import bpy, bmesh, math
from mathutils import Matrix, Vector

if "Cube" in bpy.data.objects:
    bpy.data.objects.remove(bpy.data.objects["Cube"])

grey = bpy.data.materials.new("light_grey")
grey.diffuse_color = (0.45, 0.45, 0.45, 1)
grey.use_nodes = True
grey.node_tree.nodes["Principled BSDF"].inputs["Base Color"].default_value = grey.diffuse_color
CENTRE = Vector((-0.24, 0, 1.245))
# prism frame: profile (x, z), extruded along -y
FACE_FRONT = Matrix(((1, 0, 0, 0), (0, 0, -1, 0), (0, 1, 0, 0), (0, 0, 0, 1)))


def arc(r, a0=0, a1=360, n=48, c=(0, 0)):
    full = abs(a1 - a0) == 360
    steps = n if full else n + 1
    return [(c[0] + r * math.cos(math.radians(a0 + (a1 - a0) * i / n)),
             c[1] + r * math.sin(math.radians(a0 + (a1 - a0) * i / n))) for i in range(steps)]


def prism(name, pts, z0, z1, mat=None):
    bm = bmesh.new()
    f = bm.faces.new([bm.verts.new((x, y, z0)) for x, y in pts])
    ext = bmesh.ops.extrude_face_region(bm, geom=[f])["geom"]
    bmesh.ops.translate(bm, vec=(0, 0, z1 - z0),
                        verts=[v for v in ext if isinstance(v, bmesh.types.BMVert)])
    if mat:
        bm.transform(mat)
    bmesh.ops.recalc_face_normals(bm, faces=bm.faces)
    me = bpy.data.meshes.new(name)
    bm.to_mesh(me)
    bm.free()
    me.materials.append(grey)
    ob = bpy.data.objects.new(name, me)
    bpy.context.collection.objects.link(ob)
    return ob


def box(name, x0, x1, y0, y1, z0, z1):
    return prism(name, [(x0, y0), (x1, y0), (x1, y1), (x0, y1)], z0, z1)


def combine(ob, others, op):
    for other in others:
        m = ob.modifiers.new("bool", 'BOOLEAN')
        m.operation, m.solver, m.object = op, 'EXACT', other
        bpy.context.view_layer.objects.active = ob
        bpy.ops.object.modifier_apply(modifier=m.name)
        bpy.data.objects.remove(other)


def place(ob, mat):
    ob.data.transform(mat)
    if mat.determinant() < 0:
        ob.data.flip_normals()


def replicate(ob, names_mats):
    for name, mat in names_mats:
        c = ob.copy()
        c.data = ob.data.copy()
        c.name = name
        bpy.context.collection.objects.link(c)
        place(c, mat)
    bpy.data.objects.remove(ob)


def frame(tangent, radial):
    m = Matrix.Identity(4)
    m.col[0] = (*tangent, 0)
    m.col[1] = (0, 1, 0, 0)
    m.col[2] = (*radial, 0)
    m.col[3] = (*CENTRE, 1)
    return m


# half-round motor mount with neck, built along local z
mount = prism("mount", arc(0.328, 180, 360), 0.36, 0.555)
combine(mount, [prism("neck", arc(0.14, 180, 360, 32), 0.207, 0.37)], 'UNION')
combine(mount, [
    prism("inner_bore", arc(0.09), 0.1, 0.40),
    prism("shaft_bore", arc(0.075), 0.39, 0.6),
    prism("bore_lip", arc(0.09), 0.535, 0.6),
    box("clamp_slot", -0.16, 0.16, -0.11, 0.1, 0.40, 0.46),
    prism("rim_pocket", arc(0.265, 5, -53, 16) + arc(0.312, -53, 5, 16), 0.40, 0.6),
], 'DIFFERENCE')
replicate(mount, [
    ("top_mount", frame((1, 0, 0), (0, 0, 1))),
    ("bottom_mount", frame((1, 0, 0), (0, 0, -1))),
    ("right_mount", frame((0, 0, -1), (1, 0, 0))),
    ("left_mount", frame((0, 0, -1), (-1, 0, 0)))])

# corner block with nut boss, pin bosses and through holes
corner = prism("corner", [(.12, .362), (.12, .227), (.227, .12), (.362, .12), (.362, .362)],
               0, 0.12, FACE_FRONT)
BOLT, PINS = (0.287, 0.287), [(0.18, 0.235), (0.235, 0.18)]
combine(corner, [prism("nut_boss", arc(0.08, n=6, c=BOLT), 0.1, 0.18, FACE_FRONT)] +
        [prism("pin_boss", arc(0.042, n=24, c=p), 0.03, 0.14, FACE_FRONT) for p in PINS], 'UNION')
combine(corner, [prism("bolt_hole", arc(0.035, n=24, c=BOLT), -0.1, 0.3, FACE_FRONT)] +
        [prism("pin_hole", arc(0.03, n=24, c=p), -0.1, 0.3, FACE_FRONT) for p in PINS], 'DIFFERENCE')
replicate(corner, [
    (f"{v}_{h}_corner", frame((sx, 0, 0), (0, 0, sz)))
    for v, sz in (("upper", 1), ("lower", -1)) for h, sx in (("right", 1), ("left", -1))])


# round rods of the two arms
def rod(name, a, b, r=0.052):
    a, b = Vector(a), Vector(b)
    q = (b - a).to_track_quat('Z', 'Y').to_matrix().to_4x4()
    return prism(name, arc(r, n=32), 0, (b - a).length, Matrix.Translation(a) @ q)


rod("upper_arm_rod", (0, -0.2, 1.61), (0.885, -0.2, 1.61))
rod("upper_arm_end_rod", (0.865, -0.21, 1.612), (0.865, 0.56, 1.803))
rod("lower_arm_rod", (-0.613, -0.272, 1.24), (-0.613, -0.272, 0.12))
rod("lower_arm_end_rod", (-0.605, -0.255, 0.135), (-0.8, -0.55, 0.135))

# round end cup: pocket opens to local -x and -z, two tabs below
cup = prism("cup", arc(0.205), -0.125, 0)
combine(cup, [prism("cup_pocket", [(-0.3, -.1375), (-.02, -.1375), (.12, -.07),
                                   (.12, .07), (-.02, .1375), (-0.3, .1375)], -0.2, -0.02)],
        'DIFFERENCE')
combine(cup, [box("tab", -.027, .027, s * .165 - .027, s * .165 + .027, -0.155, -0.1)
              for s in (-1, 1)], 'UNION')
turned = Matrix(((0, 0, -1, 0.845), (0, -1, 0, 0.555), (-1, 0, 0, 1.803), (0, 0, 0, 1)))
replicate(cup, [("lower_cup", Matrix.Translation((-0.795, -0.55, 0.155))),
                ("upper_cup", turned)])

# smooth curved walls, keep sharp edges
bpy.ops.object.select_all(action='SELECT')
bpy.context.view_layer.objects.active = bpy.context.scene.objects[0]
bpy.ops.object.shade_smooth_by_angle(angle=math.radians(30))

:::::

Problem details: Your answer should be the lines above that contain the word "data", copied out.

Answer to this problem:
if "Cube" in bpy.data.objects:
    bpy.data.objects.remove(bpy.data.objects["Cube"])
grey = bpy.data.materials.new("light_grey")
    me = bpy.data.meshes.new(name)
    ob = bpy.data.objects.new(name, me)
        bpy.data.objects.remove(other)
    ob.data.transform(mat)
        ob.data.flip_normals()
        c.data = ob.data.copy()
    bpy.data.objects.remove(ob)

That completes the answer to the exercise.